* WORK ORDER: Report how many lines of the data below contain "prism". Give nothing besides the number.

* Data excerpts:
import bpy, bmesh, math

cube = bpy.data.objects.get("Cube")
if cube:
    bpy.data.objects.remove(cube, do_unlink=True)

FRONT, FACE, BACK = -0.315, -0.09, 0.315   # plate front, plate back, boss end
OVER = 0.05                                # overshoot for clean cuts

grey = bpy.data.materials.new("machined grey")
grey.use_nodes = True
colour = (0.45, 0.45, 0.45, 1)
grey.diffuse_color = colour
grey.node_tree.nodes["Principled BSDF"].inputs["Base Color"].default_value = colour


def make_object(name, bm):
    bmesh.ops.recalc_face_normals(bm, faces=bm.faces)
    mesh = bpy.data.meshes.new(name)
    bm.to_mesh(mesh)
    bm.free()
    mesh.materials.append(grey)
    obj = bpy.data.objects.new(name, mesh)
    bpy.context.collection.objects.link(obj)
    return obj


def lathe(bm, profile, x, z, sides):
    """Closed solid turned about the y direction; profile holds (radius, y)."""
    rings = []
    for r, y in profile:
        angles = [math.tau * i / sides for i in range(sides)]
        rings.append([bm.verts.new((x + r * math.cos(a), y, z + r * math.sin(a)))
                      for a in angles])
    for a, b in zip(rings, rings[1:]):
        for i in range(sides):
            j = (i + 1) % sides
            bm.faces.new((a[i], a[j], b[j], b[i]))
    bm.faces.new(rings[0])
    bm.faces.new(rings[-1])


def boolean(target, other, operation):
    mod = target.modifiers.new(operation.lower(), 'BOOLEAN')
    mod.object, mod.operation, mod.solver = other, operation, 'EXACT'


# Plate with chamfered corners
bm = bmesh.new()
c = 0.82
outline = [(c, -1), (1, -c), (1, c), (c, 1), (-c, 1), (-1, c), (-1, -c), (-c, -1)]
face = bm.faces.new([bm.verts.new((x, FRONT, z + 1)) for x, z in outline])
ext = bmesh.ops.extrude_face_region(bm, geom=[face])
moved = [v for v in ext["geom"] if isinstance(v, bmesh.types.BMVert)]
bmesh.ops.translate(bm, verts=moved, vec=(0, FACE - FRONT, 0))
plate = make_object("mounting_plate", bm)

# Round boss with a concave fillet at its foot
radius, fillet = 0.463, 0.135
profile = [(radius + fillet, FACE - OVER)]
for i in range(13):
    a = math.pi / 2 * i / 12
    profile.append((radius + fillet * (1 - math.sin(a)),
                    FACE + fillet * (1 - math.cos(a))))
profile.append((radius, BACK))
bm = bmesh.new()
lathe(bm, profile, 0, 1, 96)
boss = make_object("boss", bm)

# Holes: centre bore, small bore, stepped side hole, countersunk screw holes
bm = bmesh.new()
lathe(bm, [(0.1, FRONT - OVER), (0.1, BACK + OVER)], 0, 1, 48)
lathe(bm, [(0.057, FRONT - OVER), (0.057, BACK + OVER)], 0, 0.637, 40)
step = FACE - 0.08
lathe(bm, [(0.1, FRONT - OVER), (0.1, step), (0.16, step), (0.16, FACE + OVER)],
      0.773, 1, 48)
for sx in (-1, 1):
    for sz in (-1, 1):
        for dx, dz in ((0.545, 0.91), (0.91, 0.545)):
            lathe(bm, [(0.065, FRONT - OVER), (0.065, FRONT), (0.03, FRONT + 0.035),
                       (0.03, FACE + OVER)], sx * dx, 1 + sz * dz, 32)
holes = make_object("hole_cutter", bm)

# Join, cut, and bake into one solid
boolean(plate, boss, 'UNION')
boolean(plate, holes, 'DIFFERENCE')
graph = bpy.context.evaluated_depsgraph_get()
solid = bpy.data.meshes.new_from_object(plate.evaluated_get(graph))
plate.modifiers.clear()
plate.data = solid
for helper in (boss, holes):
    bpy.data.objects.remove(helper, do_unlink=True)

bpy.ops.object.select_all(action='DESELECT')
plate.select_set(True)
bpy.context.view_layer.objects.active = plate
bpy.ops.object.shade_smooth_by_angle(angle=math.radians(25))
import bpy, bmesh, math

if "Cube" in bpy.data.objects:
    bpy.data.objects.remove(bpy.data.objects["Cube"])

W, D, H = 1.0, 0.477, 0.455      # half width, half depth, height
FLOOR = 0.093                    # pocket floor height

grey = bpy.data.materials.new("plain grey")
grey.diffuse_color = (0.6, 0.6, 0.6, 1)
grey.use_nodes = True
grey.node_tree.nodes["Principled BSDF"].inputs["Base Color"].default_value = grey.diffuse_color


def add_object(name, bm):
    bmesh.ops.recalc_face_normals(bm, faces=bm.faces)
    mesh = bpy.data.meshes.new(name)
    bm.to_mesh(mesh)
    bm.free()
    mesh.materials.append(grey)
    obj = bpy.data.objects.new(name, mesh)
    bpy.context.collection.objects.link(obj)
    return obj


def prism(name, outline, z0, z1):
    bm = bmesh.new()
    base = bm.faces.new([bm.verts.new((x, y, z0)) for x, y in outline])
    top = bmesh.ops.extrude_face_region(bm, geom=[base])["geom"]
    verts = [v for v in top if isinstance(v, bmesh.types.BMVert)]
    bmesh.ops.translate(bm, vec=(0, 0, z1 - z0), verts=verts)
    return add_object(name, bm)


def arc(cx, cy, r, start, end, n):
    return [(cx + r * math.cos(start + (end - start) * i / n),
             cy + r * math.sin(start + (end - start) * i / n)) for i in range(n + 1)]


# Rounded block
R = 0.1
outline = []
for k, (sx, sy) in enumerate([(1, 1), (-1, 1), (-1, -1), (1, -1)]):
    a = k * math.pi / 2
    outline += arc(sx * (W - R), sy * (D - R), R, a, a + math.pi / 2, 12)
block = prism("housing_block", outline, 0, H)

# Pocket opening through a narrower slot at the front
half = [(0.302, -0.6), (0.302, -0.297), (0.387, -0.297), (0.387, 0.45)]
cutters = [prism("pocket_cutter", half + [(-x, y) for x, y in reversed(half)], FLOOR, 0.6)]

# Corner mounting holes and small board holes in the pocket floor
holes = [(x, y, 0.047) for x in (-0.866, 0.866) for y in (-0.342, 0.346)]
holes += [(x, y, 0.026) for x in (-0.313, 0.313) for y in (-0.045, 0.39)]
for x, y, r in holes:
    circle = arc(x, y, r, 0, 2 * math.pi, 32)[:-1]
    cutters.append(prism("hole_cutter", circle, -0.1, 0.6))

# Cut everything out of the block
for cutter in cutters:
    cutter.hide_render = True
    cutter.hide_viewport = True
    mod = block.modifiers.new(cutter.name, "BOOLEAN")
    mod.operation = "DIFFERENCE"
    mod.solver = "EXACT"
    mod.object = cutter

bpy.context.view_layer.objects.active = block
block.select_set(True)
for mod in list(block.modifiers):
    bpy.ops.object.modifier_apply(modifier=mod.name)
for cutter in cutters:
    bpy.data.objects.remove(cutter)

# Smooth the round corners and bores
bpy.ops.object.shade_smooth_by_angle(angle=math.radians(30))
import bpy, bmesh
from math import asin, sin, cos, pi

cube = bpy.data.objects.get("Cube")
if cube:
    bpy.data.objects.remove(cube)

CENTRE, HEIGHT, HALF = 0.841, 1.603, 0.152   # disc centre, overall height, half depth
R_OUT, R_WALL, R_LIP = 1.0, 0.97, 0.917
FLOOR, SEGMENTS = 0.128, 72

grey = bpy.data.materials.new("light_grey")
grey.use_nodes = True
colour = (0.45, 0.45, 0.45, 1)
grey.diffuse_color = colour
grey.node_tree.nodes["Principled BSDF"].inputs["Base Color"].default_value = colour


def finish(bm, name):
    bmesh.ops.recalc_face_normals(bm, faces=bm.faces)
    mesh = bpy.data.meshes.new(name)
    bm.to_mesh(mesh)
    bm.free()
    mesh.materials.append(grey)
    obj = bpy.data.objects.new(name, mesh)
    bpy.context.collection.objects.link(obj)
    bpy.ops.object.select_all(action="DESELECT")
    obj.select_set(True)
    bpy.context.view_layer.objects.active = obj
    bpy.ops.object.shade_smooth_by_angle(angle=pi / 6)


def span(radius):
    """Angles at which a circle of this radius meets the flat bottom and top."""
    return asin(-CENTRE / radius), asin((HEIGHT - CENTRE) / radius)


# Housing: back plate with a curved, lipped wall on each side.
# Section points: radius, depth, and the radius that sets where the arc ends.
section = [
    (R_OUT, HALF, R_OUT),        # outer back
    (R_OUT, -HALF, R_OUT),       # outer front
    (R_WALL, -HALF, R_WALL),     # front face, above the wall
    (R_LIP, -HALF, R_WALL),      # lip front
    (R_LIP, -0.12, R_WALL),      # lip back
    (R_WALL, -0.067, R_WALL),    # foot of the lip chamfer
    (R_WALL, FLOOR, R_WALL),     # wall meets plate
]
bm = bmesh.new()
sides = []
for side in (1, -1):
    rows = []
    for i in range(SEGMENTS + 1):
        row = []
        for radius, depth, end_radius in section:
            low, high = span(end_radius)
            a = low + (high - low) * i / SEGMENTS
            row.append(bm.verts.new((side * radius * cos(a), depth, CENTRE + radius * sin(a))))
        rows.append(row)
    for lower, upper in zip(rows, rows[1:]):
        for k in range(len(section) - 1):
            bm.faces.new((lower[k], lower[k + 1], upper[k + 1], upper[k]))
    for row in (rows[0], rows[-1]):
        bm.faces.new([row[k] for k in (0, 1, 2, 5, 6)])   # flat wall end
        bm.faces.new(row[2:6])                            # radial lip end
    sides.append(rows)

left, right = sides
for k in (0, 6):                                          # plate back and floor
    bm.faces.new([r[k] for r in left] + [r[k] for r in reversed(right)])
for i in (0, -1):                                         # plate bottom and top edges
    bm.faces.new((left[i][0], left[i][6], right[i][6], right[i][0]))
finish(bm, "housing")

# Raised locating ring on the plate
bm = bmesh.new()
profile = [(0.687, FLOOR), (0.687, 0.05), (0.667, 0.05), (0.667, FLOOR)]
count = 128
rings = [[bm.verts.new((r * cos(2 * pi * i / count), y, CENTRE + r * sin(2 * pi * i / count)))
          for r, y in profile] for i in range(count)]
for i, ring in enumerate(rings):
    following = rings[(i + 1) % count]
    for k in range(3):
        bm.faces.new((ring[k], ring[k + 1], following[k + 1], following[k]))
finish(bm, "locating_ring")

* YOUR SOLUTION: 4